What the task asks: Give back all of the data exactly, with every picture omitted.

Stored items:
=======
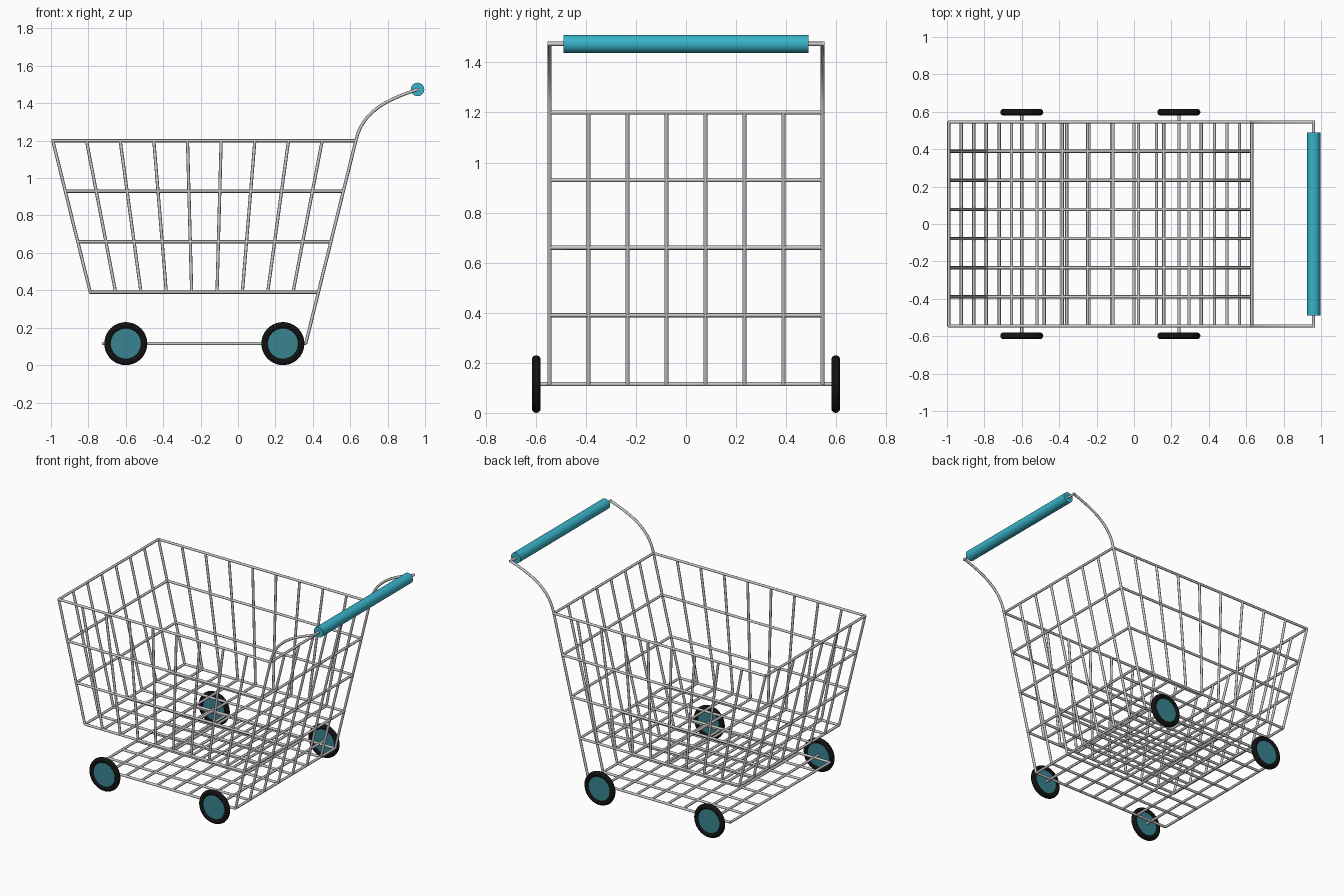
import bpy
from math import pi
from mathutils import Vector
from mathutils.geometry import interpolate_bezier

if "Cube" in bpy.data.objects:
    bpy.data.objects.remove(bpy.data.objects["Cube"])

R = 0.0085                      # wire radius
HALF = 0.545                    # half width of the cart
Z_RACK, Z_BOT, Z_TOP = 0.115, 0.39, 1.2
AXLES = (-0.60, 0.24)


def material(name, rgb):
    m = bpy.data.materials.new(name)
    m.diffuse_color = (*rgb, 1)
    m.use_nodes = True
    m.node_tree.nodes["Principled BSDF"].inputs["Base Color"].default_value = m.diffuse_color
    return m


teal = material("teal_grip", (0.04, 0.45, 0.58))
dark_teal = material("teal_hub", (0.04, 0.23, 0.28))
black = material("black_rubber", (0.006, 0.006, 0.006))


def spread(a, b, n):
    return [a + (b - a) * i / (n - 1) for i in range(n)]


def wires(name, paths):
    """One mesh object made of round wires along the given point paths."""
    cu = bpy.data.curves.new(name, 'CURVE')
    cu.dimensions = '3D'
    cu.bevel_depth = R
    cu.bevel_resolution = 2
    cu.use_fill_caps = True
    for path in paths:
        s = cu.splines.new('POLY')
        s.points.add(len(path) - 1)
        for p, co in zip(s.points, path):
            p.co = (*co, 1)
    ob = bpy.data.objects.new(name, cu)
    bpy.context.collection.objects.link(ob)
    finish(ob, name, convert=True)
    return ob


def finish(ob, name, mat=None, convert=False):
    ob.name = name
    bpy.ops.object.select_all(action='DESELECT')
    ob.select_set(True)
    bpy.context.view_layer.objects.active = ob
    if convert:
        bpy.ops.object.convert(target='MESH')
    bpy.ops.object.shade_smooth_by_angle(angle=0.9)
    if mat:
        ob.data.materials.append(mat)


def cylinder(name, r, depth, loc, mat, sides=32):
    bpy.ops.mesh.primitive_cylinder_add(vertices=sides, radius=r, depth=depth,
                                        location=loc, rotation=(pi / 2, 0, 0))
    finish(bpy.context.object, name, mat)


def front_x(z):                 # sloping front panel
    return -0.79 - 0.20 * (z - Z_BOT) / (Z_TOP - Z_BOT)


def back_x(z):                  # sloping back panel, runs down to the rack
    return 0.43 + 0.20 * (z - Z_BOT) / (Z_TOP - Z_BOT)


levels = spread(Z_BOT, Z_TOP, 4)
rows = spread(-HALF, HALF, 8)
bottom_xs = spread(front_x(Z_BOT), back_x(Z_BOT), 10)
top_xs = spread(front_x(Z_TOP), back_x(Z_TOP), 10)

# Basket panels
wires("basket_front",
      [[(front_x(Z_BOT), y, Z_BOT), (front_x(Z_TOP), y, Z_TOP)] for y in rows] +
      [[(front_x(z), -HALF, z), (front_x(z), HALF, z)] for z in levels])
wires("basket_back",
      [[(back_x(Z_RACK), y, Z_RACK), (back_x(Z_TOP), y, Z_TOP)] for y in rows] +
      [[(back_x(z), -HALF, z), (back_x(z), HALF, z)] for z in levels])
for side, y in (("right", -HALF), ("left", HALF)):
    wires("basket_side_" + side,
          [[(b, y, Z_BOT), (t, y, Z_TOP)]
           for b, t in list(zip(bottom_xs, top_xs))[1:-1]] +
          [[(front_x(z), y, z), (back_x(z), y, z)] for z in levels])
wires("basket_floor",
      [[(x, -HALF, Z_BOT), (x, HALF, Z_BOT)] for x in bottom_xs[1:-1]] +
      [[(front_x(Z_BOT), y, Z_BOT), (back_x(Z_BOT), y, Z_BOT)] for y in rows[1:-1]])

# Lower rack and axles
rack_xs = spread(-0.72, 0.36, 10)
wires("lower_rack",
      [[(x, -HALF, Z_RACK), (x, HALF, Z_RACK)] for x in rack_xs] +
      [[(rack_xs[0], y, Z_RACK), (rack_xs[-1], y, Z_RACK)] for y in rows])
wires("axles", [[(x, -0.60, Z_RACK), (x, 0.60, Z_RACK)] for x in AXLES])

# Handle: curved arms, cross bar and grip
arms = []
for y in (-HALF, HALF):
    arms.append(interpolate_bezier(Vector((0.63, y, 1.2)), Vector((0.665, y, 1.36)),
                                   Vector((0.80, y, 1.42)), Vector((0.96, y, 1.474)), 14))
wires("handle_arms", arms + [[(0.96, -HALF - R, 1.474), (0.96, HALF + R, 1.474)]])
cylinder("handle_grip", 0.036, 0.98, (0.96, 0, 1.474), teal)

# Wheels
for xn, x in zip(("front", "back"), AXLES):
    for yn, y in (("right", -0.598), ("left", 0.598)):
        name = f"{xn}_{yn}_"
        bpy.ops.mesh.primitive_torus_add(major_radius=0.097, minor_radius=0.018,
                                         major_segments=40, minor_segments=14,
                                         location=(x, y, 0.115), rotation=(pi / 2, 0, 0))
        finish(bpy.context.object, name + "tyre", black)
        cylinder(name + "hub", 0.085, 0.018, (x, y, 0.115), dark_teal)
=======
Solution for this task:
import bpy
from math import pi
from mathutils import Vector
from mathutils.geometry import interpolate_bezier

if "Cube" in bpy.data.objects:
    bpy.data.objects.remove(bpy.data.objects["Cube"])

R = 0.0085                      # wire radius
HALF = 0.545                    # half width of the cart
Z_RACK, Z_BOT, Z_TOP = 0.115, 0.39, 1.2
AXLES = (-0.60, 0.24)


def material(name, rgb):
    m = bpy.data.materials.new(name)
    m.diffuse_color = (*rgb, 1)
    m.use_nodes = True
    m.node_tree.nodes["Principled BSDF"].inputs["Base Color"].default_value = m.diffuse_color
    return m


teal = material("teal_grip", (0.04, 0.45, 0.58))
dark_teal = material("teal_hub", (0.04, 0.23, 0.28))
black = material("black_rubber", (0.006, 0.006, 0.006))


def spread(a, b, n):
    return [a + (b - a) * i / (n - 1) for i in range(n)]


def wires(name, paths):
    """One mesh object made of round wires along the given point paths."""
    cu = bpy.data.curves.new(name, 'CURVE')
    cu.dimensions = '3D'
    cu.bevel_depth = R
    cu.bevel_resolution = 2
    cu.use_fill_caps = True
    for path in paths:
        s = cu.splines.new('POLY')
        s.points.add(len(path) - 1)
        for p, co in zip(s.points, path):
            p.co = (*co, 1)
    ob = bpy.data.objects.new(name, cu)
    bpy.context.collection.objects.link(ob)
    finish(ob, name, convert=True)
    return ob


def finish(ob, name, mat=None, convert=False):
    ob.name = name
    bpy.ops.object.select_all(action='DESELECT')
    ob.select_set(True)
    bpy.context.view_layer.objects.active = ob
    if convert:
        bpy.ops.object.convert(target='MESH')
    bpy.ops.object.shade_smooth_by_angle(angle=0.9)
    if mat:
        ob.data.materials.append(mat)


def cylinder(name, r, depth, loc, mat, sides=32):
    bpy.ops.mesh.primitive_cylinder_add(vertices=sides, radius=r, depth=depth,
                                        location=loc, rotation=(pi / 2, 0, 0))
    finish(bpy.context.object, name, mat)


def front_x(z):                 # sloping front panel
    return -0.79 - 0.20 * (z - Z_BOT) / (Z_TOP - Z_BOT)


def back_x(z):                  # sloping back panel, runs down to the rack
    return 0.43 + 0.20 * (z - Z_BOT) / (Z_TOP - Z_BOT)


levels = spread(Z_BOT, Z_TOP, 4)
rows = spread(-HALF, HALF, 8)
bottom_xs = spread(front_x(Z_BOT), back_x(Z_BOT), 10)
top_xs = spread(front_x(Z_TOP), back_x(Z_TOP), 10)

# Basket panels
wires("basket_front",
      [[(front_x(Z_BOT), y, Z_BOT), (front_x(Z_TOP), y, Z_TOP)] for y in rows] +
      [[(front_x(z), -HALF, z), (front_x(z), HALF, z)] for z in levels])
wires("basket_back",
      [[(back_x(Z_RACK), y, Z_RACK), (back_x(Z_TOP), y, Z_TOP)] for y in rows] +
      [[(back_x(z), -HALF, z), (back_x(z), HALF, z)] for z in levels])
for side, y in (("right", -HALF), ("left", HALF)):
    wires("basket_side_" + side,
          [[(b, y, Z_BOT), (t, y, Z_TOP)]
           for b, t in list(zip(bottom_xs, top_xs))[1:-1]] +
          [[(front_x(z), y, z), (back_x(z), y, z)] for z in levels])
wires("basket_floor",
      [[(x, -HALF, Z_BOT), (x, HALF, Z_BOT)] for x in bottom_xs[1:-1]] +
      [[(front_x(Z_BOT), y, Z_BOT), (back_x(Z_BOT), y, Z_BOT)] for y in rows[1:-1]])

# Lower rack and axles
rack_xs = spread(-0.72, 0.36, 10)
wires("lower_rack",
      [[(x, -HALF, Z_RACK), (x, HALF, Z_RACK)] for x in rack_xs] +
      [[(rack_xs[0], y, Z_RACK), (rack_xs[-1], y, Z_RACK)] for y in rows])
wires("axles", [[(x, -0.60, Z_RACK), (x, 0.60, Z_RACK)] for x in AXLES])

# Handle: curved arms, cross bar and grip
arms = []
for y in (-HALF, HALF):
    arms.append(interpolate_bezier(Vector((0.63, y, 1.2)), Vector((0.665, y, 1.36)),
                                   Vector((0.80, y, 1.42)), Vector((0.96, y, 1.474)), 14))
wires("handle_arms", arms + [[(0.96, -HALF - R, 1.474), (0.96, HALF + R, 1.474)]])
cylinder("handle_grip", 0.036, 0.98, (0.96, 0, 1.474), teal)

# Wheels
for xn, x in zip(("front", "back"), AXLES):
    for yn, y in (("right", -0.598), ("left", 0.598)):
        name = f"{xn}_{yn}_"
        bpy.ops.mesh.primitive_torus_add(major_radius=0.097, minor_radius=0.018,
                                         major_segments=40, minor_segments=14,
                                         location=(x, y, 0.115), rotation=(pi / 2, 0, 0))
        finish(bpy.context.object, name + "tyre", black)
        cylinder(name + "hub", 0.085, 0.018, (x, y, 0.115), dark_teal)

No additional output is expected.